They hold on to that vision, which is typically not just I want to be the richest person that I can or I just want to have the biggest house or there are a few people for whom that is their dream and God bless them.

[00:36:02] Ramanan Raghavendran: Yes. God bless them.

[00:36:04] Juliet Schor: But many of us we live with that contradiction. That contradiction between that sort of the dream that we had when we were young maybe or an ideal self or something and kind of how our everyday life is going. And also allowing people to kind of realize that and talk about that and kind of explore that. I mean, what I found with the down shifters was it for a lot of them, they left when following the money became unattainable, because it was burning them out. They were losing their health. Maybe something was happening to their children, because they were working too long or those kinds of things.

So, it's often a life crisis that will prompt this kind of change. I mean, hopefully people don't have to go through that. But there are people, maybe like yourself, for whom it's come about in a more organic way, just through reading, learning, thinking, just then you start down a path. And one thing about, I mean, for me, these ideas are different, I would say, my path has been more about, reducing footprint over the years, like different things. But you do one thing, and "It's actually pretty good." Then you try the next and the next and there is that kind of momentum that can gather when you start on a path towards living a life that's different from the normative high-consumer lifestyle of a lot of Americans.

[00:37:35] Ramanan Raghavendran: Yeah. I mean, I'll just say, I obviously agree with everything you just said. I'm just making an observation about my peer group, so to speak. And my peer group is actually a very wide range of people in it, including many, if not most, who would not be conservative affluent. But if I look at the affluent side of the spectrum, you're absolutely right. They have a dream of over here and then there's the reality. And often the reality is, every time you get the one economic outcome, there's always this another guy with another zero to his name at the end of the number. And you really end up just never getting off the treadmill.

And I say this often to people in my circle, "I seem to know an unusual number of rich, unhappy people." And that's sad. That's sad in many ways, but we're not going to end on a sad note. We're going to end in a very positive note, which is that we should all be thinking about what those small groups are to get us to rethink footprints and downshifting. And even, on a very positive note, I have slowly been finding my own such groups in that fashion.

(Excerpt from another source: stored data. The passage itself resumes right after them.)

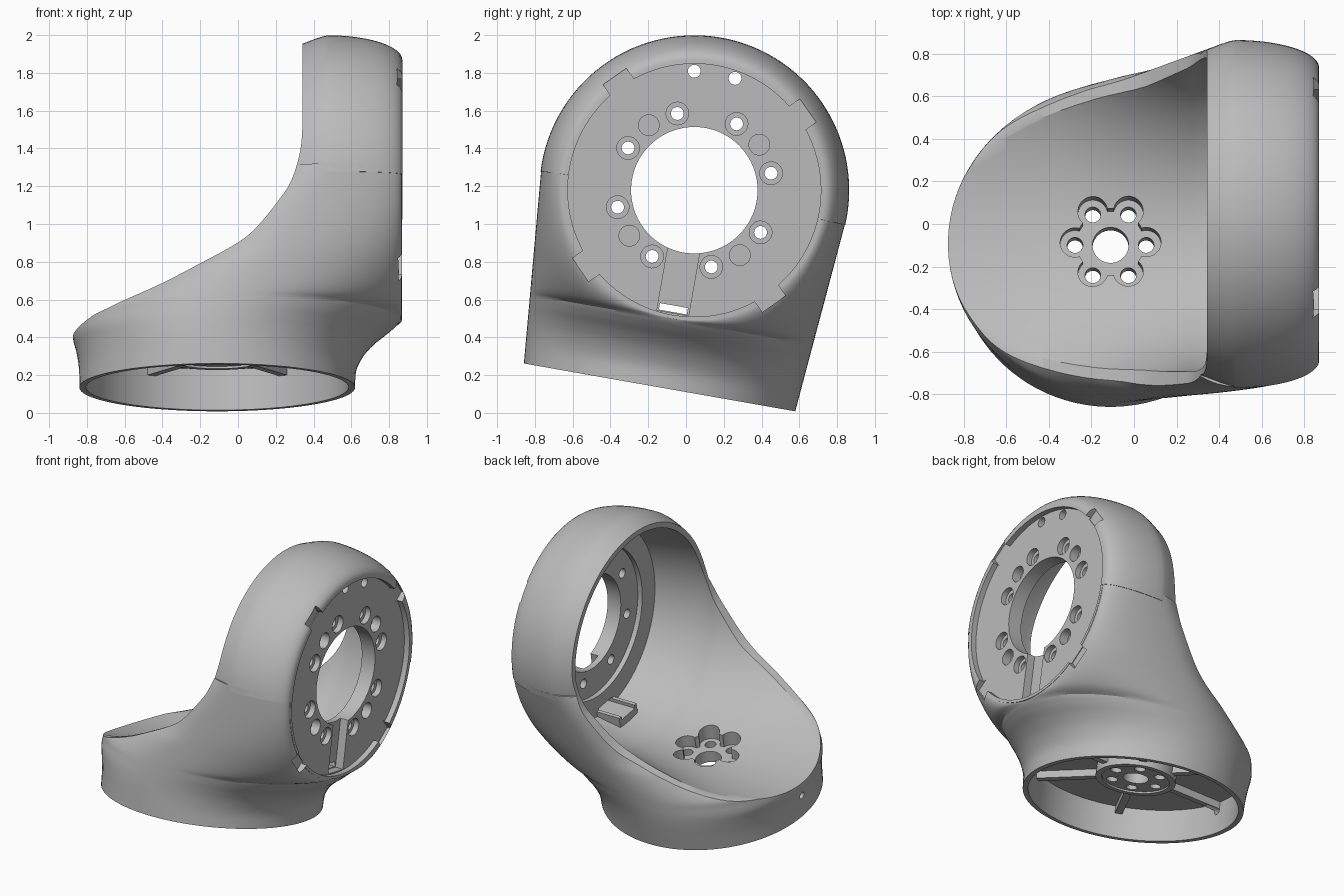
import bpy, bmesh, math
from mathutils import Matrix, Vector

cube = bpy.data.objects.get("Cube")
if cube:
    bpy.data.objects.remove(cube)

SEG = 96          # sides of the large round forms
HEAD_Z = 1.06     # height of the head axis above the base
FACE_R = .69      # radius of the flange face
TILT = math.radians(-10)


def new_object(name, bm):
    bmesh.ops.recalc_face_normals(bm, faces=bm.faces)
    mesh = bpy.data.meshes.new(name)
    bm.to_mesh(mesh)
    bm.free()
    obj = bpy.data.objects.new(name, mesh)
    bpy.context.collection.objects.link(obj)
    return obj


def loft(name, rings):
    """Closed skin through rings that share a point count."""
    bm = bmesh.new()
    loops = [[bm.verts.new(p) for p in ring] for ring in rings]
    n = len(loops[0])
    for a, b in zip(loops, loops[1:]):
        for i in range(n):
            j = (i + 1) % n
            bm.faces.new((a[i], a[j], b[j], b[i]))
    bm.faces.new(loops[0])
    bm.faces.new(loops[-1])
    return new_object(name, bm)


def circle(n):
    """Unit circle with no point on the x axis."""
    turns = [2 * math.pi * (i + .5) / n for i in range(n)]
    return [(math.cos(t), math.sin(t)) for t in turns]


def x_ring(x, w, h, y=0, z=HEAD_Z, n=SEG):
    return [(x, y + w * c, z + h * s) for c, s in circle(n)]


def z_ring(z, r, x=0, y=0, n=SEG):
    return [(x + r * c, y + r * s, z) for c, s in circle(n)]


def x_rod(x0, x1, r, dist=0, angle=0, n=28):
    """Rod along x, placed by polar position around the head axis."""
    a = math.radians(angle)
    y, z = dist * math.cos(a), HEAD_Z + dist * math.sin(a)
    return loft("rod", [x_ring(x, r, r, y, z, n) for x in (x0, x1)])


def z_rod(z0, z1, r, dist=0, angle=0, n=32):
    a = math.radians(angle)
    return loft("rod", [z_ring(z, r, dist * math.cos(a), dist * math.sin(a), n) for z in (z0, z1)])


def box(low, high, matrix=Matrix()):
    low, high = Vector(low), Vector(high)
    bm = bmesh.new()
    bmesh.ops.create_cube(bm, size=1)
    for v in bm.verts:
        v.co = matrix @ ((low + high) / 2 + v.co * (high - low))
    return new_object("box", bm)


def smooth(rows, steps=5):
    """Catmull-Rom pass over rows of numbers."""
    out = []
    for i in range(len(rows) - 1):
        quad = rows[max(i - 1, 0)], rows[i], rows[i + 1], rows[min(i + 2, len(rows) - 1)]
        for k in range(steps):
            t = k / steps
            out.append([b + t / 2 * (c - a + t * (2*a - 5*b + 4*c - d + t * (3*(b - c) + d - a)))
                        for a, b, c, d in zip(*quad)])
    return out + [list(rows[-1])]


def combine(target, tool, operation="DIFFERENCE"):
    """Apply a boolean, trying the second solver if the first changes nothing."""
    mod = target.modifiers.new("join", "BOOLEAN")
    mod.operation, mod.object = operation, tool
    for solver in ("MANIFOLD", "EXACT"):
        mod.solver = solver
        graph = bpy.context.evaluated_depsgraph_get()
        mesh = bpy.data.meshes.new_from_object(target.evaluated_get(graph))
        if len(mesh.vertices) not in (0, len(target.data.vertices)):
            break
    target.modifiers.clear()
    target.data = mesh
    bpy.data.objects.remove(tool)


# Body: stacked sections (height, left, right, widest x), flat where they meet the flange
sections = [(0, -.73, .73, 0), (.1, -.732, .738, 0), (.19, -.745, .785, .01),
            (.26, -.763, .85, .04), (.32, -.76, .925, .08), (.375, -.745, .975, .12),
            (.45, -.64, .977, .17), (.54, -.5, .977, .24), (.65, -.3, .977, .34),
            (.85, -.13, .977, .47), (1.06, .1, .977, .59)]
rings = []
for z, left, right, mid in smooth(sections):
    right = min(right, .977)
    half = .73 + .085 * z
    flat = math.sqrt(max(0, FACE_R ** 2 - (HEAD_Z - z) ** 2))
    ring = []
    for c, s in circle(SEG):
        if c < 0:
            ring.append((mid + (mid - left) * c, half * s, z))
        else:
            y = flat + (half - flat) * abs(s)
            ring.append((mid + (right - mid) * c, math.copysign(y, s), z))
    rings.append(ring)
shell = loft("arm_joint_shell", rings)

# Head: upper half of a rounded drum, plus the round flange front
drum = [(.4, .757), (.45, .775), (.52, .802), (.565, .816)]
for i in range(13):
    t = math.radians(7.5 * i)
    drum.append((.59 + .39 * math.sin(t), FACE_R + .13 * math.cos(t)))
sweep = [math.radians(-3 + 186 * i / 60) for i in range(61)]
combine(shell, loft("head", [[(x, r * math.cos(t), HEAD_Z + r * math.sin(t)) for t in sweep]
                             for x, r in drum]), "UNION")
combine(shell, x_rod(.9, .979, FACE_R, n=SEG), "UNION")

# Swept opening on the side away from the flange
edge = smooth([(-1.1, .24), (-.69, .316), (-.49, .375), (-.29, .45), (-.1, .54), (.11, .65),
               (.21, .73), (.31, .85), (.39, .97), (.44, 1.14), (.452, 1.3)])
outline = edge + [[.452, 2.2], [-1.1, 2.2]]
combine(shell, loft("opening", [[(x, y, z) for x, z in outline] for y in (-1.3, 1.3)]))

# Trough running into the head bore
trough = [(-1.1, 1.1, .79), (-.49, 1.03, .78), (-.1, .88, .75), (.11, .8, .745),
          (.31, .742, .742), (.45, .737, .738), (.62, .71, .71), (.8, .675, .675)]
combine(shell, loft("trough", [x_ring(*row) for row in smooth(trough)]))

# Hollow under the base
combine(shell, z_rod(-.1, .22, .695, n=SEG))

# Hub and ribs under the floor
combine(shell, z_rod(.14, .26, .265, n=48), "UNION")
for k in range(6):
    spin = Matrix.Rotation(math.radians(60 * k), 4, "Z")
    combine(shell, box((.22, -.025, .17), (.71, .025, .245), spin), "UNION")
combine(shell, z_rod(.05, .152, .225, n=48))

# Screw holes through the hub, then the flower-shaped pocket above them
combine(shell, z_rod(.05, .6, .085))
for k in range(6):
    combine(shell, z_rod(.05, .6, .037, .167, 60 * k, 20))
combine(shell, z_rod(.235, .62, .16))
for k in range(6):
    combine(shell, z_rod(.235, .62, .07, .167, 60 * k))

# Side hole in the base wall
combine(shell, loft("side_hole", [x_ring(x, .025, .025, 0, .16, 20) for x in (-.9, -.6)]))

# Cable guide inside the head
combine(shell, box((.62, -.1, HEAD_Z - .74), (.83, .1, HEAD_Z - .63)), "UNION")

# Flange: recessed face, bore and inner step
combine(shell, x_rod(.94, 1.2, .67, n=SEG))
combine(shell, x_rod(.6, 1.2, .335, n=64))
combine(shell, x_rod(.75, .835, .53, n=64))

# Lip notches on the diagonals
for k in range(4):
    turn = Matrix.Translation((0, 0, HEAD_Z)) @ Matrix.Rotation(math.radians(45 + 90 * k), 4, "X")
    combine(shell, box((.935, -.075, .65), (1.2, .075, .735), turn))

# Cable slot and its slit
combine(shell, box((.88, -.085, HEAD_Z - .66), (1.2, .085, HEAD_Z - .25)))
combine(shell, box((.5, -.075, HEAD_Z - .655), (1.2, .075, HEAD_Z - .62)))

# Flange screws, blind dowel holes and two pin holes
for k in range(8):
    angle = 22.5 + 45 * k
    combine(shell, x_rod(.9, 1.1, .06, .416, angle))
    combine(shell, x_rod(.7, 1.1, .034, .416, angle, 20))
for k in range(4):
    combine(shell, x_rod(.875, 1.1, .055, .42, 45 + 90 * k))
for angle in (80, 100):
    combine(shell, x_rod(.7, 1.1, .034, .63, angle, 20))

# Tilt into place, colour and shade
shell.data.transform(Matrix.Translation((-.11, -.14, .135)) @ Matrix.Rotation(TILT, 4, "X"))
grey = bpy.data.materials.new("plain_grey")
grey.use_nodes = True
colour = (.5, .5, .5, 1)
grey.diffuse_color = colour
grey.node_tree.nodes["Principled BSDF"].inputs["Base Color"].default_value = colour
shell.data.materials.clear()
shell.data.materials.append(grey)
for face in shell.data.polygons:
    face.material_index = 0
bpy.ops.object.select_all(action="DESELECT")
shell.select_set(True)
bpy.context.view_layer.objects.active = shell
bpy.ops.object.shade_smooth_by_angle(angle=math.radians(30))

So, Juliet, we could go on for like days here and we cannot because you have other stuff to do. So, I'm going to thank you very much for your time. And this is unfortunately for you, not going to be the last time we do this, because we're now going to have to do five more like these to just dig into every topic. But thank you very much for your time.

[00:39:15] Juliet Schor: It's been wonderful. Thank you. I really appreciate you asking me.

In Our Hands
In Our Hands
In Our Hands is a podcast series featuring interviews with climate and sustainability experts on the front lines of climate action, emphasizing behavior change. Guests include researchers, journalists, entrepreneurs, policymakers, authors, and more.